  3. ^ "Connell, Raewyn (1944 - )". Australian Women's Archives Project 2014. Retrieved 23 November 2018.
  4. ^ "Honorary awards - Emeritus Professor William Fraser Connell OBE". University of Sydney. Retrieved 23 November 2018.
  5. ^ "William Fraser Connell" (PDF). Cunningham Library - Australian Council for Educational Research. Retrieved 23 November 2018.
  6. ^ "William Fraser Connell papers, 1891-2010". State Library of New South Wales. Retrieved 23 November 2018.
  7. ^ "About Raewyn". raewynconnell.net. Retrieved on 30 November 2012.
  8. ^ "Research publications (complete list)." raewynconnell.net. Retrieved on 30 November 2012.
  9. ^ "Raewyn in translation" raewynconnell.net. Retrieved on 30 November 2012.
  10. ^ "Masthead". Signs: Journal of Women in Culture and Society. 22 August 2012. Retrieved 31 August 2017.
  11. ^ "Professor Raewyn Connell, Academic Staff Profile". The University of Sydney. Retrieved 31 August 2017.
  12. ^ "About Raewyn" www.raewynconnell.net. Retrieved on 30 November 2012.
  13. ^ Connell, Raewyn. 2012. "Transsexual women and feminist thought: toward new understanding and new politics". Signs: Journal of Women in Culture and Society, vol. 37 no. 4, 857–881; Connell, R. (2010), "Two cans of paint: A transsexual life story, with reflections on gender change and history", Sexualities, 13(1): 3–19.
  14. ^ "Faculty of Education and Social Work – Professor Raewyn Connell". University of Sydney. Retrieved on 2 March 2012.
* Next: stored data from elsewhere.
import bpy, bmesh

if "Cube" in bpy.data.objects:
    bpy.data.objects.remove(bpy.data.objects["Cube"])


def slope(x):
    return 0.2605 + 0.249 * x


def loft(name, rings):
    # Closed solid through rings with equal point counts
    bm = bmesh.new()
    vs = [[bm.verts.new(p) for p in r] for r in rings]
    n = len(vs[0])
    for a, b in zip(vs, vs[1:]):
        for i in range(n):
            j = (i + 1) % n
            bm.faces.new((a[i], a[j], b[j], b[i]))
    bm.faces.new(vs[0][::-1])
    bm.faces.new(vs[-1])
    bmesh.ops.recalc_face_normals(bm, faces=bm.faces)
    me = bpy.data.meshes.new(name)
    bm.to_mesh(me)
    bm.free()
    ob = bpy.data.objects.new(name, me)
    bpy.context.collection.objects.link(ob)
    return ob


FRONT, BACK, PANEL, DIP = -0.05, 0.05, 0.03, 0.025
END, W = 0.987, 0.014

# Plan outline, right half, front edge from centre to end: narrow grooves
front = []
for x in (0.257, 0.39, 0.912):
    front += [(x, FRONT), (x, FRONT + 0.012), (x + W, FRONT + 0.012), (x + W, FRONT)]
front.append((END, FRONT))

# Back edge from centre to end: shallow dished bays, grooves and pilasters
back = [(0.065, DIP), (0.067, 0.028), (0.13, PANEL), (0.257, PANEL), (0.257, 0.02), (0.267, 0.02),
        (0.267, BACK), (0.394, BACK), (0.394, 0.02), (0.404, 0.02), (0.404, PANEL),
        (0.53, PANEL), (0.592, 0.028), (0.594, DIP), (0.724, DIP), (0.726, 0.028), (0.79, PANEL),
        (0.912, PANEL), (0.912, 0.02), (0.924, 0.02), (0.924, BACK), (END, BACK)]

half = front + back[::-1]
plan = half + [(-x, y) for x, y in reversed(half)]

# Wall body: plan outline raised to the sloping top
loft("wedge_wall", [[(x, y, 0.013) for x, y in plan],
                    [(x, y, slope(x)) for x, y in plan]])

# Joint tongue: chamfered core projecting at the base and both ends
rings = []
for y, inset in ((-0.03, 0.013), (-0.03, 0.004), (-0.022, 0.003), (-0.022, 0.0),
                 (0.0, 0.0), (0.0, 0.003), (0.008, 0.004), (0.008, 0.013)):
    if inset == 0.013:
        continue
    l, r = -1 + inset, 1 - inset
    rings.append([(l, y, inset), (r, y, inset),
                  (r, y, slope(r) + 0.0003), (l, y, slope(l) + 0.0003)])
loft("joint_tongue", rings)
  15. ^ Connell, R. W.; Messerschmidt, James W. (December 2005). "Hegemonic Masculinity". Gender & Society. 19 (6): 829–859. doi:10.1177/0891243205278639. ISSN 0891-2432. S2CID 5804166.
  16. ^ "Research Project- Market Society on a World Scale" raewynconnell.net. Retrieved 30 November 2012.
  17. ^ "Roses from the South- Re-Thinking Gender Analysis from a World Perspective" Clayman Institute for Gender Research, Stanford University. Retrieved 30 November 2012.
  18. ^ R. W. Connell and T. H. Irving, Class structure in Australian history, Longman Cheshire, Melbourne, 1980.

External links[edit]

External video
Interview with Professor Raewyn Connell
video icon Gender Justice Information by Engaging Men via YouTube